Belated congratulations to Rob Finn, who has moved to EMBL-EBI to lead the Protein Families team. The HMMER web services pilot project that HHMI has funded at Janelia, under Rob’s leadership, is now in transition to EBI, and Rob and I will write more about this in the future.
Slightly-less-belated congratulations to Travis Wheeler, who has left the lab to start his new job as an assistant professor at the University of Montana this fall. The nhmmer software project and his lead role in the Dfam mobile element database moves with him. We mourn the death of our collaborator and friend Jerzy Jurka this past July. Together with Arian Smit and others, sometime soon we hope to have more to say about the legacy of Jerzy’s seminal Repbase database.
Timely — perhaps even premature — congratulations to Eric Nawrocki, who is in process of accepting a position at the National Center for Biotechnology Information, where he seems likely to start in January. Eric will remain lead developer of the Infernal RNA homology search codebase. We’ll probably have more to say about that too, and what it means for Infernal development and the Rfam structural RNA database.
It’s getting a little underpopulated here in our Janelia monastery cells. But there’s good reason for that, all part of the master plan… another exodus story that I’ll post about soon.
Janelia has a scientific director-level position open in our computation and technology group:
“The Janelia Farm Research Campus of the Howard Hughes Medical Institute seeks an exceptional individual to lead a world-class technology effort in advanced computation, data analysis, and instrumentation design and fabrication. The Director of Janelia’s Advanced Computation and Technology group is responsible for leading an array of data-driven technology teams, ranging from data acquisition to data analysis. In collaboration with Janelia research scientists, this person must drive a strategic vision and set priorities for focused investment of effort in sophisticated engineering and computational technology, enabling Janelia’s two scientific goals:(1) understanding the basic mechanisms used by nervous systems to store and process information and (2) developing new methods for image acquisition and analysis. This individual may not necessarily be a neuroscientist or even a biologist themselves; rather, the ideal individual will have extensive technical and engineering expertise in some area of large-scale data analysis, while being excited about applying this expertise in fundamental neuroscience research.”

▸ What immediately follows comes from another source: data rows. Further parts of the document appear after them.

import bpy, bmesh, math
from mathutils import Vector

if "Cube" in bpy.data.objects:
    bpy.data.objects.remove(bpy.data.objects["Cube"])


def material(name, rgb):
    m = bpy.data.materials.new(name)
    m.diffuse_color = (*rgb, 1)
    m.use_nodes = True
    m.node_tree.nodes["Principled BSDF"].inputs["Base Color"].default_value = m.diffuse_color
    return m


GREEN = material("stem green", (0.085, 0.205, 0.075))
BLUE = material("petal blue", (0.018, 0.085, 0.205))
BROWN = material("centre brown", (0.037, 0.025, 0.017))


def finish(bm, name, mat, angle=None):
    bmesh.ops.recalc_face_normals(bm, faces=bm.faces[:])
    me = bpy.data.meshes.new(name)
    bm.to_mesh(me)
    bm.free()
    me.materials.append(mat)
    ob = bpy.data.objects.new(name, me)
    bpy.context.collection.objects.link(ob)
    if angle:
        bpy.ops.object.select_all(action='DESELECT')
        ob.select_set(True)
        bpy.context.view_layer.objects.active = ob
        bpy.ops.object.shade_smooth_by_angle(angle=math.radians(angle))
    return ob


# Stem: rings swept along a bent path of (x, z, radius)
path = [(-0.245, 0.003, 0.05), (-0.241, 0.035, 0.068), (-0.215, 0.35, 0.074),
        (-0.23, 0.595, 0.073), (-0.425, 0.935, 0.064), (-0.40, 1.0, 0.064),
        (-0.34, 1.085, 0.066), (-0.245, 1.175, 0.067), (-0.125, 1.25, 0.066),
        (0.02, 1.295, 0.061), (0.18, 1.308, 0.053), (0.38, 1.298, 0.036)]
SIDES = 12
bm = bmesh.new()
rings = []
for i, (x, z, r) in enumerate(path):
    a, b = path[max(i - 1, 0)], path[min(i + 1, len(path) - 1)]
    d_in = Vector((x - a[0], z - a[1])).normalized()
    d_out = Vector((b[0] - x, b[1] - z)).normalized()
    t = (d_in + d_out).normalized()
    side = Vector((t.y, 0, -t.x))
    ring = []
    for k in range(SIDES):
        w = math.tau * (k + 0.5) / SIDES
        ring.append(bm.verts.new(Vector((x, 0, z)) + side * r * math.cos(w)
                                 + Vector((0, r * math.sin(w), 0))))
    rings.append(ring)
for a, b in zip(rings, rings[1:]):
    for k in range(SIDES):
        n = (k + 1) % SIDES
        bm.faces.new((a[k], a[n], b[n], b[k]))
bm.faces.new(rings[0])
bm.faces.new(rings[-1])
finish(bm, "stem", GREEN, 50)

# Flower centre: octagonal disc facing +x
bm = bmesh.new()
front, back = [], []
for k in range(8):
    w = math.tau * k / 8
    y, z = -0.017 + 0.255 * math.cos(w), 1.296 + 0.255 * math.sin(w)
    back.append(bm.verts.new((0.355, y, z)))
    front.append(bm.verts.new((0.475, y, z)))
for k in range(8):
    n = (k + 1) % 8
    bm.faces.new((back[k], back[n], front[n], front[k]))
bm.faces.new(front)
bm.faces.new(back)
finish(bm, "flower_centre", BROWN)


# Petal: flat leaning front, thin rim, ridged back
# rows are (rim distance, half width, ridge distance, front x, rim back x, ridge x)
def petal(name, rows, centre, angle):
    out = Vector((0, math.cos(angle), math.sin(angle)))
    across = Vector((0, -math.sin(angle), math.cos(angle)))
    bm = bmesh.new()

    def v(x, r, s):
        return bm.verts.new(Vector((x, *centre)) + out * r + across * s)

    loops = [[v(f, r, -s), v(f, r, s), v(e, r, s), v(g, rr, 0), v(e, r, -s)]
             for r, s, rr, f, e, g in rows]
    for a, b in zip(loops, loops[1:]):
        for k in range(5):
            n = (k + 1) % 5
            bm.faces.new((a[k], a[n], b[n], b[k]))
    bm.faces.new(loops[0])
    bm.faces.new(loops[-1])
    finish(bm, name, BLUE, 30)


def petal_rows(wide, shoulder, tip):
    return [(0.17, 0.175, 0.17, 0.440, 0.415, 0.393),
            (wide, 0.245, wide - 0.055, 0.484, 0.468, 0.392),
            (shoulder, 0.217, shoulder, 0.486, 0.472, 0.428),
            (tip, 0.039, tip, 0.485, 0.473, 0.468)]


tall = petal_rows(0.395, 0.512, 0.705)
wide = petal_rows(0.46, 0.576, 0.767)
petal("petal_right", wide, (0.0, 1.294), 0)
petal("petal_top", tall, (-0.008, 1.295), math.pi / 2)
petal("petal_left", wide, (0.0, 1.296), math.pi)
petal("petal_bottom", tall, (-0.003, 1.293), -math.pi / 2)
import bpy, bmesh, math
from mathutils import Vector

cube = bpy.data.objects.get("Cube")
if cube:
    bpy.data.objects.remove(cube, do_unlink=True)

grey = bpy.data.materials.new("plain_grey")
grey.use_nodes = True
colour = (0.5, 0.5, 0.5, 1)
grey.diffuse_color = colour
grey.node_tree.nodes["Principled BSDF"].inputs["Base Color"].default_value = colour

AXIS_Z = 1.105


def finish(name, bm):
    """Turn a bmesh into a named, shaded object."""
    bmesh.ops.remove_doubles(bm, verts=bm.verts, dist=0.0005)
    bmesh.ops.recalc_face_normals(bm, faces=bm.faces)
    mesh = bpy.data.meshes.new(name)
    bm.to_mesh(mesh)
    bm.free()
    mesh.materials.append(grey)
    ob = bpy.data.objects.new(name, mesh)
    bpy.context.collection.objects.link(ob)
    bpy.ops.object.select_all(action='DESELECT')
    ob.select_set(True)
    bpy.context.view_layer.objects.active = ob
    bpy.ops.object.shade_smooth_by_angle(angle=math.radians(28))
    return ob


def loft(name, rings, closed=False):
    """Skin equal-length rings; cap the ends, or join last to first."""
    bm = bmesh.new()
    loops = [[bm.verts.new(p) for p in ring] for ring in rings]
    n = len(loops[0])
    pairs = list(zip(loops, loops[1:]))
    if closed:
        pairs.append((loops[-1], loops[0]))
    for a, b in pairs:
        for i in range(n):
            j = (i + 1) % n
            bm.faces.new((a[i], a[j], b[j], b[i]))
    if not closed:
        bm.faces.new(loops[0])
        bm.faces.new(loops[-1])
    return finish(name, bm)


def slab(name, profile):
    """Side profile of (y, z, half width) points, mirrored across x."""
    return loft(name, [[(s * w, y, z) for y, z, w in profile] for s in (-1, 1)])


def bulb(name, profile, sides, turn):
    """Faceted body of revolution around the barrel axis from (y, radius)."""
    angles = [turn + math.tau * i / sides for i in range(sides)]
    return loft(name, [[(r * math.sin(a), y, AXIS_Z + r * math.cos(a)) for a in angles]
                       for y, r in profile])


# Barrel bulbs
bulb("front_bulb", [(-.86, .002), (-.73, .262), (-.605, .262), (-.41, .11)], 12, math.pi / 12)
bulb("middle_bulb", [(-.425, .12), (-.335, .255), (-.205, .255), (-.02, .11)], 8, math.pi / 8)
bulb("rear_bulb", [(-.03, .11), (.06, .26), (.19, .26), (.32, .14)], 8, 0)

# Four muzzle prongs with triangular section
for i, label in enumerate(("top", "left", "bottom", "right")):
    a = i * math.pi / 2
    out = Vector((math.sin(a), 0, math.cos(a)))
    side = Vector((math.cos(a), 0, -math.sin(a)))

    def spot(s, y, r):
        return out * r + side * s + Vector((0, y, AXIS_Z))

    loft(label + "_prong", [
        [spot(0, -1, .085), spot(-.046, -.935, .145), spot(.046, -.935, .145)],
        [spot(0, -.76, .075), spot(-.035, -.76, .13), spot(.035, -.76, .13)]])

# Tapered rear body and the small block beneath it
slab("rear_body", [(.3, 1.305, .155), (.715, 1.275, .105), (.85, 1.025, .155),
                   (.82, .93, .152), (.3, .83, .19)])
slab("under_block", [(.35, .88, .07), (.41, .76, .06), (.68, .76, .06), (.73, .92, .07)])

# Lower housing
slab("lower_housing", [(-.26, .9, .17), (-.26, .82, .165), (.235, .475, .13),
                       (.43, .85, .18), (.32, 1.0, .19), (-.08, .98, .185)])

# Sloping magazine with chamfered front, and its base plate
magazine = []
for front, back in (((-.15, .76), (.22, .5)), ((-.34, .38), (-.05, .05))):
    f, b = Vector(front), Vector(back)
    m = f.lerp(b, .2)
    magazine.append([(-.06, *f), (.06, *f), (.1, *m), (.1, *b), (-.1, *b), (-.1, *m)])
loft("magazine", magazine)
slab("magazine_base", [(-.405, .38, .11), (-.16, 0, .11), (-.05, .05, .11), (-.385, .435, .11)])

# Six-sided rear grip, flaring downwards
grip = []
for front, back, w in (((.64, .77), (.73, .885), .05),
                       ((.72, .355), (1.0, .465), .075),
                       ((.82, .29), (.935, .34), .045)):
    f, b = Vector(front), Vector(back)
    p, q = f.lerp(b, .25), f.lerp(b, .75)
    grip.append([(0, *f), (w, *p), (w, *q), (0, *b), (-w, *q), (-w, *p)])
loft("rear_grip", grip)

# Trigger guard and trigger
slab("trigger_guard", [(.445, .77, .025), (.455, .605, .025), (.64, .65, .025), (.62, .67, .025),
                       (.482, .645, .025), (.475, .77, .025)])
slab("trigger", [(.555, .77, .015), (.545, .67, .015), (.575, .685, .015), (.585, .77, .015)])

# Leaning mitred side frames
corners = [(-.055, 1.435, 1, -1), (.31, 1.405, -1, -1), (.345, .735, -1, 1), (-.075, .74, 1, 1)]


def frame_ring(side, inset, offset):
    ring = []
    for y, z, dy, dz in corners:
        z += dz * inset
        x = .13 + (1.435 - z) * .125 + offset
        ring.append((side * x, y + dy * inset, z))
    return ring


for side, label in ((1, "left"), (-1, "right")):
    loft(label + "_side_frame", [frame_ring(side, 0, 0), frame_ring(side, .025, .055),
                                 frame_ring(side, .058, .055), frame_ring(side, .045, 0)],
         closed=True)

We’re running ads in all the usual places, and you’ll find some more information about the position there: such as this one in Nature. Please spread the word. I’ll be happy to answer questions about the position informally, for anyone who may be interested, or who may know someone who’d be interested.
Registration is open for a conference on “Biological sequence analysis and probabilistic models”, 24-27 March 2013, here at Janelia Farm. Katie Pollard (UCSF), Adam Siepel (Cornell), and I are the co-organizers. Janelia Farm conferences are small (~50 people), a nice size for conversation and thought. We’re likely to select about 15 more participants from open registration. For more information, including a current list of the invited speakers and a link to registration, see the Janelia conferences web page.
Most scientists get to have their research programs reviewed quietly behind closed doors. But if your upcoming contract review gets featured in Nature under a title “A roll of the dice”, um, is that a good sign, or bad?
Janelia is accepting applications for our 2012 summer undergraduate research program, deadline January 13. Janelia pays all expenses, travel, and a stipend for the 10-week program here at the Farm.
The program is particularly terrific for students interested in systems neuroscience, since Janelia is a neurosciency place, but there’s a wide range of opportunities, including computer science and applied physics projects. You can browse Janelia’s lab web pages at janelia.org. In my own lab, I’d be particularly interested in finding a summer student who wants to do some C coding in our HMMER codebase, exploring how well we might be able to get it to run on graphic processing units (GPUs). I expect we’d be able to set up a collaboration with engineers at NVIDIA, because NVIDIA have offered help to us on several occasions, but so far we’ve lacked the extra person-time to take them up on any offers. Should be a good summer experience for the right person, combining experience in computational biology with experience in software engineering and GPU programming.
For more information, see the Janelia Undergraduate Scholars program web page.